* **YOUR OBJECTIVE**: Leaving the pictures aside, repeat the entries exactly.

Stored data:

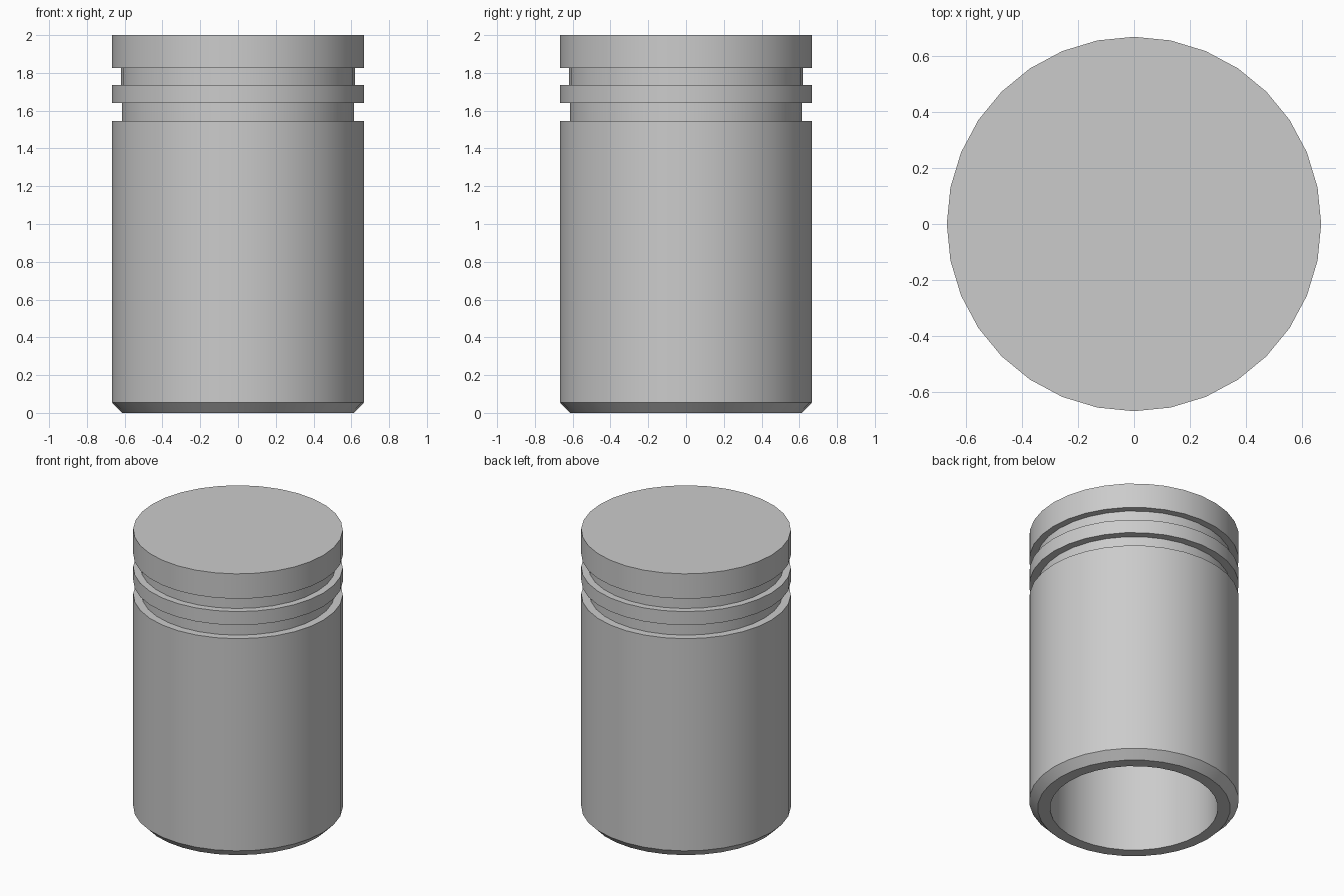
import bpy
import bmesh
import math

if "Cube" in bpy.data.objects:
    bpy.data.objects.remove(bpy.data.objects["Cube"])

SIDES = 32
R = 0.667

# Cross-section (radius, height): cavity ceiling, wall, chamfered rim, skirt, two grooves, crown
profile = [
    (0.535, 1.6), (0.535, 0.0), (0.613, 0.0), (R, 0.055),
    (R, 1.545), (0.614, 1.545), (0.614, 1.64), (R, 1.64),
    (R, 1.735), (0.62, 1.735), (0.62, 1.825), (R, 1.825), (R, 2.0),
]

# Sweep the section into rings and join them with quads
bm = bmesh.new()
rings = []
for r, z in profile:
    rings.append([bm.verts.new((r * math.cos(2 * math.pi * i / SIDES),
                                r * math.sin(2 * math.pi * i / SIDES), z))
                  for i in range(SIDES)])
for a, b in zip(rings, rings[1:]):
    for i in range(SIDES):
        j = (i + 1) % SIDES
        bm.faces.new((a[i], a[j], b[j], b[i]))

# Flat crown and cavity ceiling
bm.faces.new(rings[-1])
bm.faces.new(list(reversed(rings[0])))
bmesh.ops.recalc_face_normals(bm, faces=bm.faces)

mesh = bpy.data.meshes.new("piston")
bm.to_mesh(mesh)
bm.free()
piston = bpy.data.objects.new("piston", mesh)
bpy.context.collection.objects.link(piston)

# Smooth walls, crisp edges
bpy.context.view_layer.objects.active = piston
piston.select_set(True)
bpy.ops.object.shade_smooth_by_angle(angle=math.radians(30))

* **ANSWER FOR THIS EXERCISE**:
import bpy
import bmesh
import math

if "Cube" in bpy.data.objects:
    bpy.data.objects.remove(bpy.data.objects["Cube"])

SIDES = 32
R = 0.667

# Cross-section (radius, height): cavity ceiling, wall, chamfered rim, skirt, two grooves, crown
profile = [
    (0.535, 1.6), (0.535, 0.0), (0.613, 0.0), (R, 0.055),
    (R, 1.545), (0.614, 1.545), (0.614, 1.64), (R, 1.64),
    (R, 1.735), (0.62, 1.735), (0.62, 1.825), (R, 1.825), (R, 2.0),
]

# Sweep the section into rings and join them with quads
bm = bmesh.new()
rings = []
for r, z in profile:
    rings.append([bm.verts.new((r * math.cos(2 * math.pi * i / SIDES),
                                r * math.sin(2 * math.pi * i / SIDES), z))
                  for i in range(SIDES)])
for a, b in zip(rings, rings[1:]):
    for i in range(SIDES):
        j = (i + 1) % SIDES
        bm.faces.new((a[i], a[j], b[j], b[i]))

# Flat crown and cavity ceiling
bm.faces.new(rings[-1])
bm.faces.new(list(reversed(rings[0])))
bmesh.ops.recalc_face_normals(bm, faces=bm.faces)

mesh = bpy.data.meshes.new("piston")
bm.to_mesh(mesh)
bm.free()
piston = bpy.data.objects.new("piston", mesh)
bpy.context.collection.objects.link(piston)

# Smooth walls, crisp edges
bpy.context.view_layer.objects.active = piston
piston.select_set(True)
bpy.ops.object.shade_smooth_by_angle(angle=math.radians(30))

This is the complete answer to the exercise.